Officials said Cuevas caused signatures of registered voters to be forged on the petitions, in addition to the signature of a purported circulator on a statement of authenticity.

As a result, the falsified forms were delivered to the candidate who was unaware of the forgeries. The candidate then submitted the petitions to be counted.

Officials said the New Haven Democratic Registrar of Voters quickly caught the forged signatures in the petition.

Upon learning of the forgeries, the candidate then withdrew from the primary.

The Connecticut State Elections Enforcement Commission initiated an investigation into Cuevas. Upon learning of the investigation, Cuevas and his co-conspirators attempted to hide their scheme by pressuring the calculator to sign a false affidavit.

A judge ordered Cuevas to pay $5,750 in restitution, according to the DCJ.

Authorities said Cuevas was on probation at the time of the offense for a prior offense.

In October 2016, Cuevas was sentenced to one year of probation and had to pay a 1,000 fine for committing wire fraud in connection to his home mortgage loan applications.

Cuevas was released on a $100,000 bond and is required to report to prison on Sept. 5.

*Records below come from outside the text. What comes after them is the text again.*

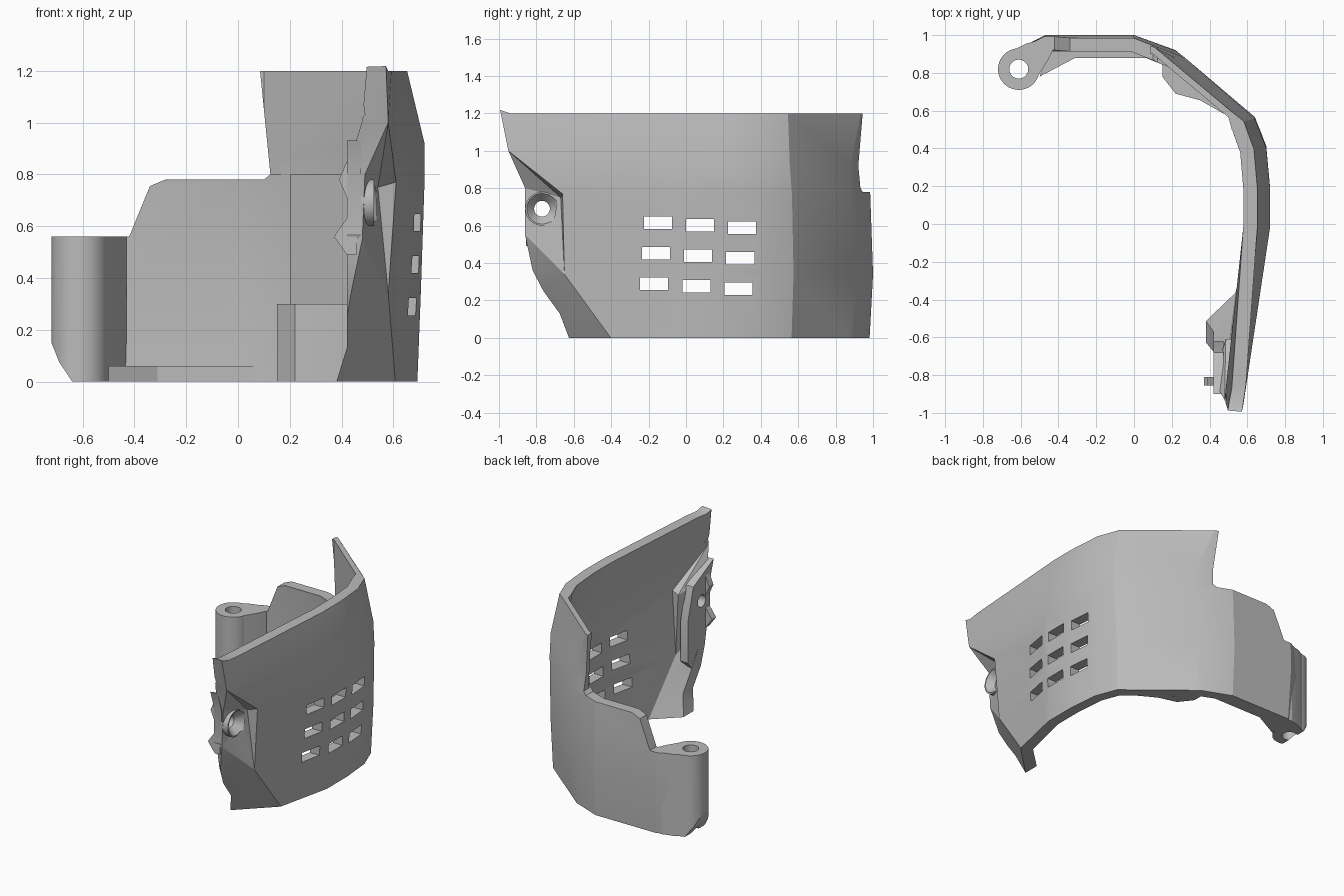
import bpy, bmesh, math
from mathutils import Vector, Matrix

if "Cube" in bpy.data.objects:
    bpy.data.objects.remove(bpy.data.objects["Cube"], do_unlink=True)

grey = bpy.data.materials.new("plain_grey")
grey.use_nodes = True
grey.diffuse_color = (0.5, 0.5, 0.5, 1)
grey.node_tree.nodes["Principled BSDF"].inputs["Base Color"].default_value = (0.5, 0.5, 0.5, 1)


def make(name, bm):
    bmesh.ops.recalc_face_normals(bm, faces=bm.faces)
    mesh = bpy.data.meshes.new(name)
    bm.to_mesh(mesh)
    bm.free()
    mesh.materials.append(grey)
    ob = bpy.data.objects.new(name, mesh)
    bpy.context.collection.objects.link(ob)
    return ob


def prism(name, outline, axis, lo, hi):
    """Extrude a 2D outline along x, y or z."""
    place = {"x": lambda a, b, t: (t, a, b),
             "y": lambda a, b, t: (a, t, b),
             "z": lambda a, b, t: (a, b, t)}[axis]
    bm = bmesh.new()
    face = bm.faces.new([bm.verts.new(place(a, b, lo)) for a, b in outline])
    grown = bmesh.ops.extrude_face_region(bm, geom=[face])["geom"]
    shift = Vector(place(0, 0, hi - lo))
    bmesh.ops.translate(bm, vec=shift, verts=[v for v in grown if isinstance(v, bmesh.types.BMVert)])
    return make(name, bm)


def rod(name, centre, axis, length, r1, r2=None):
    bm = bmesh.new()
    turn = Matrix.Rotation(math.pi / 2, 4, "Y") if axis == "x" else Matrix()
    bmesh.ops.create_cone(bm, cap_ends=True, segments=40, radius1=r1,
                          radius2=r1 if r2 is None else r2, depth=length,
                          matrix=Matrix.Translation(centre) @ turn)
    return make(name, bm)


def apply(ob, mod):
    with bpy.context.temp_override(object=ob, active_object=ob, selected_objects=[ob]):
        bpy.ops.object.modifier_apply(modifier=mod.name)


def cut(targets, cutter):
    cutter.hide_render = True
    for ob in targets:
        mod = ob.modifiers.new("cut", "BOOLEAN")
        mod.operation = "DIFFERENCE"
        mod.solver = "EXACT"
        mod.object = cutter
        apply(ob, mod)
    bpy.data.objects.remove(cutter, do_unlink=True)


# Curved shell: one plan outline, scaled at each height
plan = [(-0.58, 0.95), (-0.48, 1.0), (0, 1.0), (0.22, 0.92), (0.64, 0.575),
        (0.70, 0.42), (0.72, 0.20), (0.72, -0.02)]
levels = [(-0.03, 0.96, 0.98), (0.34, 0.98, 1.0), (0.77, 1.0, 0.985),
          (0.92, 1.0, 0.965), (1.25, 0.89, 0.945)]
corner = [(0.2, 0.90), (0.22, 0.92), (0.27, 0.88), (0.22, 0.88), (0.09, 0.945)]
front = [(0.61, -0.38, -0.03), (0.58, -0.65, 0.34), (0.61, -0.66, 0.77),
         (0.58, -0.95, 1.0), (0.57, -1.0, 1.25)]
bm = bmesh.new()
rows = []
for (z, sx, sy), bend, tip in zip(levels, corner, front):
    row = [bm.verts.new((x * sx, y * sy, z)) for x, y in plan]
    row[3].co.xy = bend
    rows.append(row + [bm.verts.new(tip)])
for low, high in zip(rows, rows[1:]):
    for i in range(len(plan)):
        bm.faces.new((low[i], low[i + 1], high[i + 1], high[i]))

# Front flange: slanted lower face and a shallow screw pocket
foot, pocket_low, pocket_high, pocket_tip = [row[-1] for row in rows[:4]]
toe, knee, lower, upper, inset = [bm.verts.new(p) for p in (
    (0.37, -0.615, -0.03), (0.44, -0.82, 0.36), (0.48, -0.86, 0.55),
    (0.49, -0.86, 0.80), (0.54, -0.67, 0.75))]
for loop in ((foot, toe, knee, pocket_low), (pocket_low, knee, lower), (pocket_low, lower, inset),
             (lower, upper, inset), (pocket_low, inset, pocket_high),
             (inset, pocket_tip, pocket_high), (inset, upper, pocket_tip)):
    bm.faces.new(loop)
shell = make("shell_wall", bm)
# Keep the outer side facing away from the middle
side = max(shell.data.polygons, key=lambda p: p.center.x)
if side.normal.x < 0:
    shell.data.flip_normals()
mod = shell.modifiers.new("thickness", "SOLIDIFY")
mod.thickness = 0.072
mod.offset = -1
mod.use_even_offset = True
apply(shell, mod)

# Shell outline: stepped back edge, rim, base and inner front edge
cut([shell], prism("back_cut", [(-0.9, 1.5), (-0.9, 0.56), (-0.42, 0.56), (-0.34, 0.755),
                                (-0.28, 0.78), (0.1, 0.78), (0.125, 0.8), (0.085, 1.2),
                                (0.06, 1.5)], "y", 0.3, 1.3))
cut([shell], prism("rim_cut", [(-0.94, 1.2), (1.2, 1.2), (1.2, 1.6), (-1.2, 1.6),
                               (-1.2, 1.23), (-1.0, 1.22)], "x", -1, 1))
cut([shell], prism("base_cut", [(-1.2, 0), (1.2, 0), (1.2, -0.3), (-1.2, -0.3)], "x", -1, 1))
cut([shell], prism("edge_cut", [(0, -0.1), (0.38, -0.1), (0.38, 0), (0.42, 0.13),
                                (0.42, 0.95), (0.49, 1.03), (0.48, 1.1),
                                (0.49, 1.3), (0, 1.3)], "y", -1.2, -0.3))
# Thinner wall at the top of the corner
cut([shell], prism("corner_cut", [(0, 0.9), (0.1, 0.9), (0.5, 0.565), (0.54, 0.42),
                                  (0.3, 0.4), (0, 0.7)], "z", 0.8, 1.4))

# Vent slots, three by three, slightly slanted
for r in range(3):
    for c in range(3):
        y = -0.15 + 0.225 * c - 0.01 * r
        z = 0.615 - 0.013 * c - 0.163 * r
        cut([shell], prism("vent_cut", [(y - 0.075, z - 0.033), (y + 0.075, z - 0.033),
                                        (y + 0.075, z + 0.033), (y - 0.075, z + 0.033)],
                           "x", 0.4, 0.9))

# Thick block behind the pocket, and the screw boss with a countersunk hole
block = prism("flange_block", [(-0.86, 0.57), (-0.86, 0.8), (-0.9, 0.93), (-0.68, 0.82),
                               (-0.62, 0.6), (-0.62, 0.32), (-0.68, 0.24), (-0.77, 0.38)],
              "x", 0.42, 0.475)
boss = rod("screw_boss", (0.485, -0.77, 0.69), "x", 0.08, 0.09)
bodies = [shell, block, boss]
cut(bodies, rod("screw_hole", (0.5, -0.77, 0.69), "x", 0.4, 0.042))
cut(bodies, rod("countersink", (0.50, -0.77, 0.69), "x", 0.07, 0.03, 0.09))

# Two pointed catches on the inner edge of the flange
catches = [prism(name, [(0.46, z - 0.07), (0.42, z - 0.07), (tip, z), (0.42, z + 0.07),
                        (0.46, z + 0.07)], "y", -0.855, -0.81)
           for name, tip, z in (("lower_catch", 0.37, 0.56), ("upper_catch", 0.39, 0.78))]

# Hinge barrel and the web joining it to the wall
hinge = rod("hinge_barrel", (-0.61, 0.82, 0.28), "z", 0.56, 0.11)
web = prism("hinge_web", [(-0.51, 0.78), (-0.46, 0.86), (-0.43, 0.92), (-0.43, 0.97),
                          (-0.50, 0.975), (-0.57, 0.955), (-0.63, 0.925), (-0.56, 0.84)],
            "z", 0, 0.56)
cut([hinge, web], rod("pin_hole", (-0.61, 0.82, 0.28), "z", 1, 0.05))
cut([hinge, web], prism("hinge_cut", [(-0.8, 0.15), (-0.72, 0.15), (-0.69, 0.075), (-0.64, 0),
                                      (-0.64, -0.1), (-0.8, -0.1)], "y", 0.5, 1.1))

# Inside base lip, thick corner pad and the panel above it
lip = prism("base_lip", [(-0.5, 0.78), (-0.31, 0.88), (0.15, 0.88), (0.1, 0.92),
                         (-0.45, 0.94)], "z", 0, 0.06)
pad = prism("corner_pad", [(0.15, 0.88), (0.15, 0.78), (0.22, 0.69), (0.35, 0.655),
                           (0.5, 0.57), (0.57, 0.57), (0.23, 0.85)], "z", 0, 0.3)
panel = prism("corner_panel", [(0.2, 0.82), (0.5, 0.565), (0.57, 0.56), (0.27, 0.84)],
              "z", 0.29, 0.8)

# Smooth curved faces, crisp edges
for ob in bpy.context.view_layer.objects:
    ob.select_set(False)
for ob in bodies + catches + [hinge, web, lip, pad, panel]:
    ob.select_set(True)
bpy.context.view_layer.objects.active = shell
bpy.ops.object.shade_smooth_by_angle(angle=math.radians(20))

The investigation was conducted by the Federal Bureau of Investigation (FBI).